Tilbani worked as a laborer in Israel in his youth and saved his money. In 1977, he opened Al-Awda as a small business from his home and grew it into a factory that employs 400 workers who make sweets and ice cream. He says his products are inexpensive and are meant for Gaza residents who can’t afford to buy sweets that cost more than a shekel (29 cents) or even less.
Before the Gaza closure, introduced in 2007, Tilbani exported 65% of his products to the West Bank. For a decade now, he hasn't been able to export products, but he has also not laid off a single worker.
“How can I lay off a worker who works for me and earns a living for his family?” he said. “If I fire him, that would send him off to die of hunger. What would happen to his children? I can’t sentence a worker of mine to death.” Tilbani therefore made the decision to employ every worker for half a month, so that everyone could continue to earn money. His employees earn between 400 and 1,000 shekels ($114 to $285) a month. The factory hangs on, with great difficulty given the low demand for his products in Gaza, where most residents don't even dream of buying sweets.

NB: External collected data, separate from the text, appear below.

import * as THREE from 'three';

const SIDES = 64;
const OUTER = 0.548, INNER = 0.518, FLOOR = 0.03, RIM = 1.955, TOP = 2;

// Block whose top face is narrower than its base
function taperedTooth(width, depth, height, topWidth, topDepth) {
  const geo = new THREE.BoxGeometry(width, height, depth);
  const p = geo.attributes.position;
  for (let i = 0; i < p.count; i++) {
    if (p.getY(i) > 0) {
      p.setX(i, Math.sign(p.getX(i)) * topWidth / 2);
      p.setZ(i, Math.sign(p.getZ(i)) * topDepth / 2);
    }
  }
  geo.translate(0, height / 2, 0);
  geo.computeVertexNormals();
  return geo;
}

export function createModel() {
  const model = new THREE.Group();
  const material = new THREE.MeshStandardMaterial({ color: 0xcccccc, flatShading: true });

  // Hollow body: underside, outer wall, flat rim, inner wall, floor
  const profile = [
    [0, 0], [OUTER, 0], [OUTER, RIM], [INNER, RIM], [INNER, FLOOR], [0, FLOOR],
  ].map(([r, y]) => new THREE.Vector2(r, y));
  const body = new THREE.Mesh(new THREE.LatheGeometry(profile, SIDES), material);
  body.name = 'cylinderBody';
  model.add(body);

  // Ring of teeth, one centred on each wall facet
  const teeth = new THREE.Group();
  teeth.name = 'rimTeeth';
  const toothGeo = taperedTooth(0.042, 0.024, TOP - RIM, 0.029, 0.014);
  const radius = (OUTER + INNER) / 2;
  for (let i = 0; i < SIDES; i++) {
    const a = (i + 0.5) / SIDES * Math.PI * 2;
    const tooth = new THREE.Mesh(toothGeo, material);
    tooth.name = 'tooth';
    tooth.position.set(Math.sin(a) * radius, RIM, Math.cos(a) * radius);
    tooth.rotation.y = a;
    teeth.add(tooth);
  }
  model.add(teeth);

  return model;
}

“There are kids here whose dad can’t give them half a shekel to buy a sweet,” Tilbani said. “In Gaza, there are hundreds of thousands of people who have nothing to eat, who haven’t seen meat for many, many years, except maybe for [the Muslim holiday of] Eid al-Adha.” Tilbani occasionally invites people for dinner at his home, and 20 other people come whom he didn’t invite. “Could I send them home?” he asked. “At the end of the meal, they take the leftovers to give to their kids.”
Tilbani gives 2.5% of the profits from his factory to charity, and on Ramadan he hosts a meal for 3,000 Palestinians for whom it will be the only big meal that includes meat for the whole year.
“Gaza’s Candy Kingdom” tries to project optimism. Toward the end, Noor looks out of the factory window and sees bulldozers. Tilbani explains that part of the factory was bombed in 2014, during Operation Protective Edge, and proclaims, “But we’ll rebuild everything.” Noor decides to pass on the prize of owning the factory and offers that instead she’d be happy with free ice cream for life. Tilbani comforts her, saying, “As long as people need ice cream, we’ll be here to make it, in order to make their life sweet.”